Provided data →
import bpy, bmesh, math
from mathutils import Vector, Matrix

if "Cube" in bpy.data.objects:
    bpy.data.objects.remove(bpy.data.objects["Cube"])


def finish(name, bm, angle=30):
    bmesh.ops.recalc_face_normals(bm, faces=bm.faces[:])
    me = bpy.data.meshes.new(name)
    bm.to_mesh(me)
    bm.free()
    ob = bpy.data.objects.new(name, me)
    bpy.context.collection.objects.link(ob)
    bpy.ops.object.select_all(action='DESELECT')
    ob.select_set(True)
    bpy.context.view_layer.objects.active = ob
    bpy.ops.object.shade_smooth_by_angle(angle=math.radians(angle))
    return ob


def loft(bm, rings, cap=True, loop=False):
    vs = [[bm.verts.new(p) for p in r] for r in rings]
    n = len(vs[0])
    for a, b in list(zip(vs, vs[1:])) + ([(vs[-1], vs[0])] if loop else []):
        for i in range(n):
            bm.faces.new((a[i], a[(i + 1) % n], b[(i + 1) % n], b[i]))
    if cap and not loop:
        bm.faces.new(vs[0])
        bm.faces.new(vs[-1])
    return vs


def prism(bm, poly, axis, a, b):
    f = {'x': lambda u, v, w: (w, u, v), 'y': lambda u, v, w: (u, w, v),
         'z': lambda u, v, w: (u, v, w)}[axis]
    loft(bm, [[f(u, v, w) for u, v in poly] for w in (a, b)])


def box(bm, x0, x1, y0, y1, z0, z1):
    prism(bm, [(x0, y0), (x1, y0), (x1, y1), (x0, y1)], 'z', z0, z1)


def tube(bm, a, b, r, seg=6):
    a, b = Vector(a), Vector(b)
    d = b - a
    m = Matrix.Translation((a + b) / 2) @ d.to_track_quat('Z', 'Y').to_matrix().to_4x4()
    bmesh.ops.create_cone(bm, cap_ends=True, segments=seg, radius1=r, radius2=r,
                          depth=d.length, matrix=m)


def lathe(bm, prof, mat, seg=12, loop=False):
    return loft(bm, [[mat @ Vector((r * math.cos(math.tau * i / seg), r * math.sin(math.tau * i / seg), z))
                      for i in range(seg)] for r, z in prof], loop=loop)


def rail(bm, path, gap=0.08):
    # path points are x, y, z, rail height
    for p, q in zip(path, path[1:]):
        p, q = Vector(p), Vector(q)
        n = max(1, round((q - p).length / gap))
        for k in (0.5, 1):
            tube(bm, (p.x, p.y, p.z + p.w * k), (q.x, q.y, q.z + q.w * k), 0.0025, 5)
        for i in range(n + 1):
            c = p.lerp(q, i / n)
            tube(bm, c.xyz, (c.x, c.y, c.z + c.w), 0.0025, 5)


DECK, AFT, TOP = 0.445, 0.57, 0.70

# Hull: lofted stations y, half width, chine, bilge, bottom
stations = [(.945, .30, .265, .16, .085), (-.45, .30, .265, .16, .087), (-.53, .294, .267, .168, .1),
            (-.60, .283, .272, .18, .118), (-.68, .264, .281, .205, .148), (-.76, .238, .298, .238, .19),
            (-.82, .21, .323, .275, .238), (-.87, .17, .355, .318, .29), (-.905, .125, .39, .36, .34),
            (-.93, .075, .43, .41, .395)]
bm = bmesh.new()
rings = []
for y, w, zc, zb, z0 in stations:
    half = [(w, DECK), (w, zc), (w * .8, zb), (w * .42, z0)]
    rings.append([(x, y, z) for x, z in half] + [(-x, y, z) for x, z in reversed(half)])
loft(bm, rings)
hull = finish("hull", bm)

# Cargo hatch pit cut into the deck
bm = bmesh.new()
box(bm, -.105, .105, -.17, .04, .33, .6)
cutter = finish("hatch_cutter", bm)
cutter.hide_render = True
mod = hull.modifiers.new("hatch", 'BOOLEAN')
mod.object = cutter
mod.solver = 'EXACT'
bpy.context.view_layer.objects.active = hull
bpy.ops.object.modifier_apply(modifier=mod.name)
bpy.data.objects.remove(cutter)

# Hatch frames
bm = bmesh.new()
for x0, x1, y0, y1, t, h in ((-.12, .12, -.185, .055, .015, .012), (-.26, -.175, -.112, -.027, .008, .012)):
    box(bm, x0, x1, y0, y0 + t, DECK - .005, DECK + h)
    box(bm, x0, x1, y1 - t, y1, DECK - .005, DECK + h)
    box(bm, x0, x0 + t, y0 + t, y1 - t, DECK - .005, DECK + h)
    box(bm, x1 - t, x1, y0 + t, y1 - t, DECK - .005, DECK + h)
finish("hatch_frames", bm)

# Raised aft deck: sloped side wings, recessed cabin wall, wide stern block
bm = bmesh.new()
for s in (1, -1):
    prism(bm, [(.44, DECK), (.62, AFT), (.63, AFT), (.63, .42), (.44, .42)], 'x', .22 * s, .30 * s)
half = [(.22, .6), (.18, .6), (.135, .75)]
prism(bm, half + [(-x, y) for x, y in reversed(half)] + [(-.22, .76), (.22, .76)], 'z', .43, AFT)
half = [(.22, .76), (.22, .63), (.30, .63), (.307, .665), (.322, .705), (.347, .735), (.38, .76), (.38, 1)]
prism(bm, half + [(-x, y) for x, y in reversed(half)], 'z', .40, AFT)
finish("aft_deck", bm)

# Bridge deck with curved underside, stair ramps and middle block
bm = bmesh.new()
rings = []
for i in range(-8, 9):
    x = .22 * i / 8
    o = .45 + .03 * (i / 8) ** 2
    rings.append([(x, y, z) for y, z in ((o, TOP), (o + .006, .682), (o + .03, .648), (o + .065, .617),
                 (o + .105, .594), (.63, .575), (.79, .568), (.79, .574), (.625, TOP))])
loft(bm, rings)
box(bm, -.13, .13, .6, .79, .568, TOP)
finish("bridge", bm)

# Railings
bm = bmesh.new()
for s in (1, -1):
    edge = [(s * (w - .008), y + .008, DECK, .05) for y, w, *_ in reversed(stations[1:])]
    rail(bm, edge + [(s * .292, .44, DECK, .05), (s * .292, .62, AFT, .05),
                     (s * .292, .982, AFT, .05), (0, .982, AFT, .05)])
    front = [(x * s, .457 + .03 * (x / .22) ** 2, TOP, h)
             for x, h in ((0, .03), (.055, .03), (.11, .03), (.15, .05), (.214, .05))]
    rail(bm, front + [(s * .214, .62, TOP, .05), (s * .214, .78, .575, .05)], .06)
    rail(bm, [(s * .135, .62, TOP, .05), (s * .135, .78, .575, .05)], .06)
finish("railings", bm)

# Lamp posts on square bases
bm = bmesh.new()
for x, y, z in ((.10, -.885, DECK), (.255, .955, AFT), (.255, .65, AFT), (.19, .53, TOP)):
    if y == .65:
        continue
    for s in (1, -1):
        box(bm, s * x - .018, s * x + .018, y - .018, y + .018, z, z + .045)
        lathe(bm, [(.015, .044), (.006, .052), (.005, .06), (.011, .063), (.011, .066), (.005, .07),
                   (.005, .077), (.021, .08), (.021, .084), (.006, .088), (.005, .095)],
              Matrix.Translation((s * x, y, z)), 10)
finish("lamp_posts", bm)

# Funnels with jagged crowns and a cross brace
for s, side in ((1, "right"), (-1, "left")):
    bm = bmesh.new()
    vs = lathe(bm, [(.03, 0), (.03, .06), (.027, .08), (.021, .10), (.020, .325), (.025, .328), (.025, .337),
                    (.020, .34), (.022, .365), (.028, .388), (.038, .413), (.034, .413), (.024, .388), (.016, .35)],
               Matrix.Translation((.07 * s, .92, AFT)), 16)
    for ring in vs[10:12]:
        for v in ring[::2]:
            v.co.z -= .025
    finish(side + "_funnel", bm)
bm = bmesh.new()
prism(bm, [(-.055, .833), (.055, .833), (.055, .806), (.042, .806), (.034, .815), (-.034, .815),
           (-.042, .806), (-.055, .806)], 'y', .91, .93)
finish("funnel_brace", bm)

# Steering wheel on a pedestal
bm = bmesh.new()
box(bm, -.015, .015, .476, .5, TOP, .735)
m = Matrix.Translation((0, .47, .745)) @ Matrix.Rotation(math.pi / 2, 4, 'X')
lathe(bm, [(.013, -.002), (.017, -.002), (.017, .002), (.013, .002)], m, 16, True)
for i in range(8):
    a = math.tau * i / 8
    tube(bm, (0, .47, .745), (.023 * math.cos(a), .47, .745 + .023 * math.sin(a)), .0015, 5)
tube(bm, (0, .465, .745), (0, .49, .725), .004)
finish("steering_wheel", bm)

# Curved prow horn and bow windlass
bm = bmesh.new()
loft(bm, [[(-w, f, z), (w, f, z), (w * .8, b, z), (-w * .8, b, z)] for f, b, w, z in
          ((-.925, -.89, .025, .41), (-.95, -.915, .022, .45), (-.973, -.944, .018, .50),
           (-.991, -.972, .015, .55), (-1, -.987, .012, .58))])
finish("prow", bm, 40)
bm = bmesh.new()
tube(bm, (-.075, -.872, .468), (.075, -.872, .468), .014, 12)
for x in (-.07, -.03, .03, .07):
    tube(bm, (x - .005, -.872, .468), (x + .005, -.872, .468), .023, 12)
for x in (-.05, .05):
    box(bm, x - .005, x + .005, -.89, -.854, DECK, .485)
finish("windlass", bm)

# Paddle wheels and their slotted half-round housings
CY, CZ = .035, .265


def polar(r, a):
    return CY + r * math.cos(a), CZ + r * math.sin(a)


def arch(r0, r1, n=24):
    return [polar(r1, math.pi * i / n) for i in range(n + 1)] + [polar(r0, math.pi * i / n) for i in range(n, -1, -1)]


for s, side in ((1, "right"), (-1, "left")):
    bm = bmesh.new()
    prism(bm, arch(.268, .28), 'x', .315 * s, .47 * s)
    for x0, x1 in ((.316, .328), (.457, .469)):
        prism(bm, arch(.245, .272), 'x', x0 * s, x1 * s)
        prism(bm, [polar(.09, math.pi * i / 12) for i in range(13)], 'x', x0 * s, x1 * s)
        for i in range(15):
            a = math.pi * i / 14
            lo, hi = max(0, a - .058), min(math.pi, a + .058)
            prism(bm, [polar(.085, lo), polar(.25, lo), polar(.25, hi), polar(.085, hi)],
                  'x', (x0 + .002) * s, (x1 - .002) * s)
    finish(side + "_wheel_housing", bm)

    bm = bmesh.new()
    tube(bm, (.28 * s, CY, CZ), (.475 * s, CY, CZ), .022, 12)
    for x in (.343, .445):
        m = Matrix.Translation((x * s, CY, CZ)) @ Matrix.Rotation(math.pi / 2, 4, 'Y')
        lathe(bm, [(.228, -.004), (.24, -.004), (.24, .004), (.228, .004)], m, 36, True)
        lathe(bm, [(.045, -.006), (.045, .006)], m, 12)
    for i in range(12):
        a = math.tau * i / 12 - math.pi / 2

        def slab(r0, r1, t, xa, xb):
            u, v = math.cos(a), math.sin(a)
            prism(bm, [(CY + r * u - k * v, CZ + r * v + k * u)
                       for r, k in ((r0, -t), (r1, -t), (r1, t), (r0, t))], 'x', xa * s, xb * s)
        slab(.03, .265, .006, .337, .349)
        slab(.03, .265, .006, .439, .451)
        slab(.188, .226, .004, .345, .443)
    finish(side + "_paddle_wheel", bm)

Work to be completed → Go through the material and copy each line in which the word "Vector" occurs.

Finished task →
from mathutils import Vector, Matrix
    a, b = Vector(a), Vector(b)
    return loft(bm, [[mat @ Vector((r * math.cos(math.tau * i / seg), r * math.sin(math.tau * i / seg), z))
        p, q = Vector(p), Vector(q)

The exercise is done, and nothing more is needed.